Areas of Practice

Medicaid Preplanning and Crisis Planning

Medicaid is a federal and state program that helps families pay for the cost of nursing home care. Individuals must meet medical and financial eligibility guidelines, which differ from state to state. Financial eligibility requires a careful assessment of income and assets. Restructuring assets and spending down assets in a crisis may be necessary. There are financial tools that can help you or your loved one meet eligibility guidelines. Contact our firm today to see how we can help.

Planning for Special Needs

For families caring for loved ones with specialized needs, every day is filled with new challenges. Nevertheless, it’s important to think about the future needs of that loved one. A special needs trust is a planning tool that allows families to provide supplemental income while preserving eligibility under government benefit programs. There are a variety of tools available to supplement benefits provided through Medicaid and SSI without displacing them. If you are caring for a child or adult with a disability, make an appointment today to speak with an attorney to see how we can help.

Estate Planning & Trusts

  • Wills

A will is a written direction controlling the disposition of property at death. The laws of each state set the formal requirements for a legal will.

  • Revocable Trusts

A revocable trust is a document (the “trust agreement”) created by you to manage your assets during your lifetime and distribute the remaining assets after your death.

  • Pet Trusts

A trust may be created to provide for the care of an animal alive during the settlor’s lifetime.

  • Power of Attorney

A power of attorney is a document that allows you to appoint a person or organization to manage your affairs if you become unable to do so. However, all POAs are not created equal. Each type gives your attorney-in-fact (the person who will be making decisions on your behalf) a different level of control.

  • Advance Healthcare Directives

An advance healthcare directive, also known as a living will, personal directive, advance directive, medical directive, or advance decision, is a legal document in which a person specifies what actions to take in the event of being on life support.

  • Healthcare Surrogate

A healthcare surrogate is a named person(s) to make healthcare decisions on your behalf if you are unable to. This can include life support, medical treatment, organ donation, and the release of medical information for an adult or a minor.

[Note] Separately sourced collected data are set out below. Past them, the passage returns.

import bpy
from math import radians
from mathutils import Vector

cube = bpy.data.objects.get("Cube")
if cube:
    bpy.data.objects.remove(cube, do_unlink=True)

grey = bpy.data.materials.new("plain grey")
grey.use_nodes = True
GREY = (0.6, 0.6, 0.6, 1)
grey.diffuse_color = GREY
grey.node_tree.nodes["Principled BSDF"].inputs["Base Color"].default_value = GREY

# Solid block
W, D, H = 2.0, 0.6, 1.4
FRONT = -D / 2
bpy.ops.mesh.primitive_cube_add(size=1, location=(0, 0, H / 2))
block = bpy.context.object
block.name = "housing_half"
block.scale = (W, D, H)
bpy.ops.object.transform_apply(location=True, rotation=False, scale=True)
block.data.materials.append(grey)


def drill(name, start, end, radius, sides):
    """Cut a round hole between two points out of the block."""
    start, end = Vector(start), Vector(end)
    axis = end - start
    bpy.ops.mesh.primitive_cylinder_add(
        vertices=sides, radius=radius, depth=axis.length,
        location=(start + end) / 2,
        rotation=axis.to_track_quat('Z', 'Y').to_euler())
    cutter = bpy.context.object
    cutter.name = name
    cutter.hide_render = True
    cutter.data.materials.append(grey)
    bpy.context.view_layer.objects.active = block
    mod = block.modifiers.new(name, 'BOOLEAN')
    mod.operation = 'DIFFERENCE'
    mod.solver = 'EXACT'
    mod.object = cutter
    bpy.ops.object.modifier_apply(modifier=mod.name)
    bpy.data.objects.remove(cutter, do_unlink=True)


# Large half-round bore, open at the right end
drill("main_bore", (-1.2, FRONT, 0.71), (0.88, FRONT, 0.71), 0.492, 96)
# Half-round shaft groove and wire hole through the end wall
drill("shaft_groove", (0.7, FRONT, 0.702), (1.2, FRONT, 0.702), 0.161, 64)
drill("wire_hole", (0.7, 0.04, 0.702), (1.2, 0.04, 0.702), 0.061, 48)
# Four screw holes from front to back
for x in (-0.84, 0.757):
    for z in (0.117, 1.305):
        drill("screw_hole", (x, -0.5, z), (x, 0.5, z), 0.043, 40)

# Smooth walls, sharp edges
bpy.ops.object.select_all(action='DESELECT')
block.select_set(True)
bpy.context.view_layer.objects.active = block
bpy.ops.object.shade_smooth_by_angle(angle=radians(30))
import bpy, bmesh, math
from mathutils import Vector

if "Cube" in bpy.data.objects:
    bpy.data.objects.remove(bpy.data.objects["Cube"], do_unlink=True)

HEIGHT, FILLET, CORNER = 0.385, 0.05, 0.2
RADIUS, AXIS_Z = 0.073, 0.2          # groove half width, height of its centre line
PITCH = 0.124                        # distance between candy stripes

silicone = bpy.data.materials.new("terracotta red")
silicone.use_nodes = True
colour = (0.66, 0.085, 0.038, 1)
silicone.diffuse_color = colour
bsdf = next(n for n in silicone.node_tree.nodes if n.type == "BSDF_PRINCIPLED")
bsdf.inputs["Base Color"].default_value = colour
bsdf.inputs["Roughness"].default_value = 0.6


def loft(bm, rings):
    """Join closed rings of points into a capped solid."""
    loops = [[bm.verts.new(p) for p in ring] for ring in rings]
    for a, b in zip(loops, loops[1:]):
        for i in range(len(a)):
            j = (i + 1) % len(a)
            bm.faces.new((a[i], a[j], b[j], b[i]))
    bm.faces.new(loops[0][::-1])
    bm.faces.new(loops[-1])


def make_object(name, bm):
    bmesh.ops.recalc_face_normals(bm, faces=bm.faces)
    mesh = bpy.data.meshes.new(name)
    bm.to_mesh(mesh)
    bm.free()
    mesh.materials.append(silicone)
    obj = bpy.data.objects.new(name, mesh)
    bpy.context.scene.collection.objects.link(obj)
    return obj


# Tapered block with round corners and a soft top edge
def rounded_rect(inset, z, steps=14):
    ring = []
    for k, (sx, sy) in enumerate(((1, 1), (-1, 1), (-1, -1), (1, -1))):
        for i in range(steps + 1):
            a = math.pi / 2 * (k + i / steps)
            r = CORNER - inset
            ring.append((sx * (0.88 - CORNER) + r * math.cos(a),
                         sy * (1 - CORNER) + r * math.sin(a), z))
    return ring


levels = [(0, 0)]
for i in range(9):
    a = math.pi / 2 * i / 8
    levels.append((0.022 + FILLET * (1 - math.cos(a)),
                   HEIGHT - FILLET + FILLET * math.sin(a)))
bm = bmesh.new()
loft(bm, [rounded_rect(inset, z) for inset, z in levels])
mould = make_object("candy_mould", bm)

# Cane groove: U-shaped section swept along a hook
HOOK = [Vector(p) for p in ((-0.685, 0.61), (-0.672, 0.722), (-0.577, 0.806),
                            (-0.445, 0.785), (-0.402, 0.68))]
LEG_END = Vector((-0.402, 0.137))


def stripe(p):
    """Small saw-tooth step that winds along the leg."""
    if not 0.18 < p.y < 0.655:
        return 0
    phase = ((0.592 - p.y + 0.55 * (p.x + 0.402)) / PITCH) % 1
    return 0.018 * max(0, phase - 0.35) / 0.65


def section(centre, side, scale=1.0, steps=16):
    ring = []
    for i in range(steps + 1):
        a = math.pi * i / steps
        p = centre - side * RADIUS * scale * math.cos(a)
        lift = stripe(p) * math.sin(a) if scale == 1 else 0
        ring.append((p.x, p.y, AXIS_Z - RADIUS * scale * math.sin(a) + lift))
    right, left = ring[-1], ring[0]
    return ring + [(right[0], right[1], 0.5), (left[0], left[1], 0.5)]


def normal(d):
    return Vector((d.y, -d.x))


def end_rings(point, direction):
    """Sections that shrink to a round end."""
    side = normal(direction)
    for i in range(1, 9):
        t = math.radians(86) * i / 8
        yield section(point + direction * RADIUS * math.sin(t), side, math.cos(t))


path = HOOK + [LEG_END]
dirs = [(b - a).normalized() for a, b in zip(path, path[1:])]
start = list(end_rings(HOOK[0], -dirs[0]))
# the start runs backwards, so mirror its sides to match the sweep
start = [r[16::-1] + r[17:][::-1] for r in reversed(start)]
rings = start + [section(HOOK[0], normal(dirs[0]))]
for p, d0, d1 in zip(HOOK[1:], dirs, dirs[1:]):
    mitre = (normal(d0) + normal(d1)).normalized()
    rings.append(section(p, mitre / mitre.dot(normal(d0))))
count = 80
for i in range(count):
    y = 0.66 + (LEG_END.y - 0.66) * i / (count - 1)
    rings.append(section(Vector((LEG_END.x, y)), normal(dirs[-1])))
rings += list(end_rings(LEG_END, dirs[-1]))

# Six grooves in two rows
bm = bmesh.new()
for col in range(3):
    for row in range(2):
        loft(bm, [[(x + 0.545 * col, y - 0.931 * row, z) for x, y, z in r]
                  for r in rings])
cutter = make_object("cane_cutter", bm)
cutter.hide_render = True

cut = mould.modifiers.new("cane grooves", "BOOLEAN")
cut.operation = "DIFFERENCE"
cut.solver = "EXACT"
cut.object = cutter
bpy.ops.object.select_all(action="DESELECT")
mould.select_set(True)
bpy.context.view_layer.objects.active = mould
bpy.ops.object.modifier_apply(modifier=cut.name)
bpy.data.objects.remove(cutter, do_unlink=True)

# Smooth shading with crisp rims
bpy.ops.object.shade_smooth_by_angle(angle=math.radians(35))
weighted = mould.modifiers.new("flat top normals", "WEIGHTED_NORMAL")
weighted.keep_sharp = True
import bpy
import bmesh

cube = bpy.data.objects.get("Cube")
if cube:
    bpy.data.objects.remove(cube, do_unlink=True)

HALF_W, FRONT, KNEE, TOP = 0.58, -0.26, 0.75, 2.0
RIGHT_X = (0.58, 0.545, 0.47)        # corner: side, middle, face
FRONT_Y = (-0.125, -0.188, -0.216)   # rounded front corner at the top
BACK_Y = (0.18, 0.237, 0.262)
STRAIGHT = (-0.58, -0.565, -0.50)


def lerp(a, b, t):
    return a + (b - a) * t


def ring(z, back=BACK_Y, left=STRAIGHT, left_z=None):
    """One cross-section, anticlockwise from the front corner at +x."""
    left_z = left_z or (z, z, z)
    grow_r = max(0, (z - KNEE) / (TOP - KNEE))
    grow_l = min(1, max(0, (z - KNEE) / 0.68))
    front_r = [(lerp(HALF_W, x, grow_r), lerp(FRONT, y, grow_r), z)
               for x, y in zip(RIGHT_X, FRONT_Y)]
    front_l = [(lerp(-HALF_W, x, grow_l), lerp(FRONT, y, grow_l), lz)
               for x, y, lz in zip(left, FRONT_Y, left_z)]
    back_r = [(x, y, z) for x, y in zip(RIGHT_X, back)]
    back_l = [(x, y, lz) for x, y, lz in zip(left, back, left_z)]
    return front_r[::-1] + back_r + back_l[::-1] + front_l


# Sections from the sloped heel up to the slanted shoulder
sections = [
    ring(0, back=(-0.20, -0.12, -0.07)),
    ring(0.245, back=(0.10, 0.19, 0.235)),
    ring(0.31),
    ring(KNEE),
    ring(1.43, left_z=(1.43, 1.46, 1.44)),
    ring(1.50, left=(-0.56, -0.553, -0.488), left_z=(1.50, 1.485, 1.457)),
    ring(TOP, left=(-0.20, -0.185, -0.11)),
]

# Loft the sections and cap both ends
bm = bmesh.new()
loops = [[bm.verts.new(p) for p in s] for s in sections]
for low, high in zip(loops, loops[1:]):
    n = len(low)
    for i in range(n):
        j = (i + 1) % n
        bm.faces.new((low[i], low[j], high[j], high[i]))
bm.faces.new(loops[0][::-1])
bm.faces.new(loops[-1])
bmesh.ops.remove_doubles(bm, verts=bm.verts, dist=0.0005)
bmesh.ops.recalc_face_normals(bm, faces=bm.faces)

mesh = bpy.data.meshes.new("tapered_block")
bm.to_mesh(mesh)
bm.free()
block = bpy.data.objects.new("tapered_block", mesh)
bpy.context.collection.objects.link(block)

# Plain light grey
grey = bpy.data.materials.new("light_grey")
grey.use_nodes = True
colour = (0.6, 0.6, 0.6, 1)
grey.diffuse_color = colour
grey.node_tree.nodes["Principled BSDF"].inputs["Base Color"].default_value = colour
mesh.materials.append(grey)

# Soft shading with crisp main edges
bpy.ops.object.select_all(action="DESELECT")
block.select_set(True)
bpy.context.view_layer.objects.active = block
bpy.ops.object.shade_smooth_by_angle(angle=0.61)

  • Pre-Need Guardian

A pre-need guardian form names a recommended person(s) to be the guardian of an adult or minor if a guardianship action is filed.


We offer the following probate services:

  • Summary Administration
  • The death occurred more than two years ago, or the value of the probate estate (that’s all the property that would have to go through probate, so it excludes the non-probate assets described above) is not more than $75,000.

  • Ancillary Administration
  • Ancillary or supplementary administration is usually necessary when the decedent (the person who died owning the property) dies owning property within the state of Florida, and primary or domiciliary probate has been commenced in another state.

  • Disposition of Personal Property without Administration
  • When the deceased person leaves very little behind, this process lets someone who paid for the person’s final expenses (the funeral and expenses of the last illness) be reimbursed from the assets of the estate. (Fla. Stat. 735.301.)

    It can be used only when the deceased person did not leave any real estate, and the only assets are either exempt from creditors’ claims or don’t exceed the number of final expenses.

  • Formal Administration
  • If the estate doesn’t qualify for a simpler method of administration, formal probate may be necessary. These proceedings begin when the executor/personal representative nominated in the will, or another interested party, asks the circuit court to be appointed as personal representative of the estate. Generally, the probate proceeding occurs in the county where the deceased person was living at the time of death. Beneficiaries and heirs (people who would inherit in the absence of a valid will) are given notice so they have a chance to object.

  • Other Services
  • • Motion/Order To Open Safe Deposit Box

    • Petition/Order to Determine Homestead Property

    • Petition/Motion/Order for Exempt Property, Family Allowance, Spousal/Elective Share

    • Claims and Objections to Claims

    • Preparation of Deeds

    Trust Administration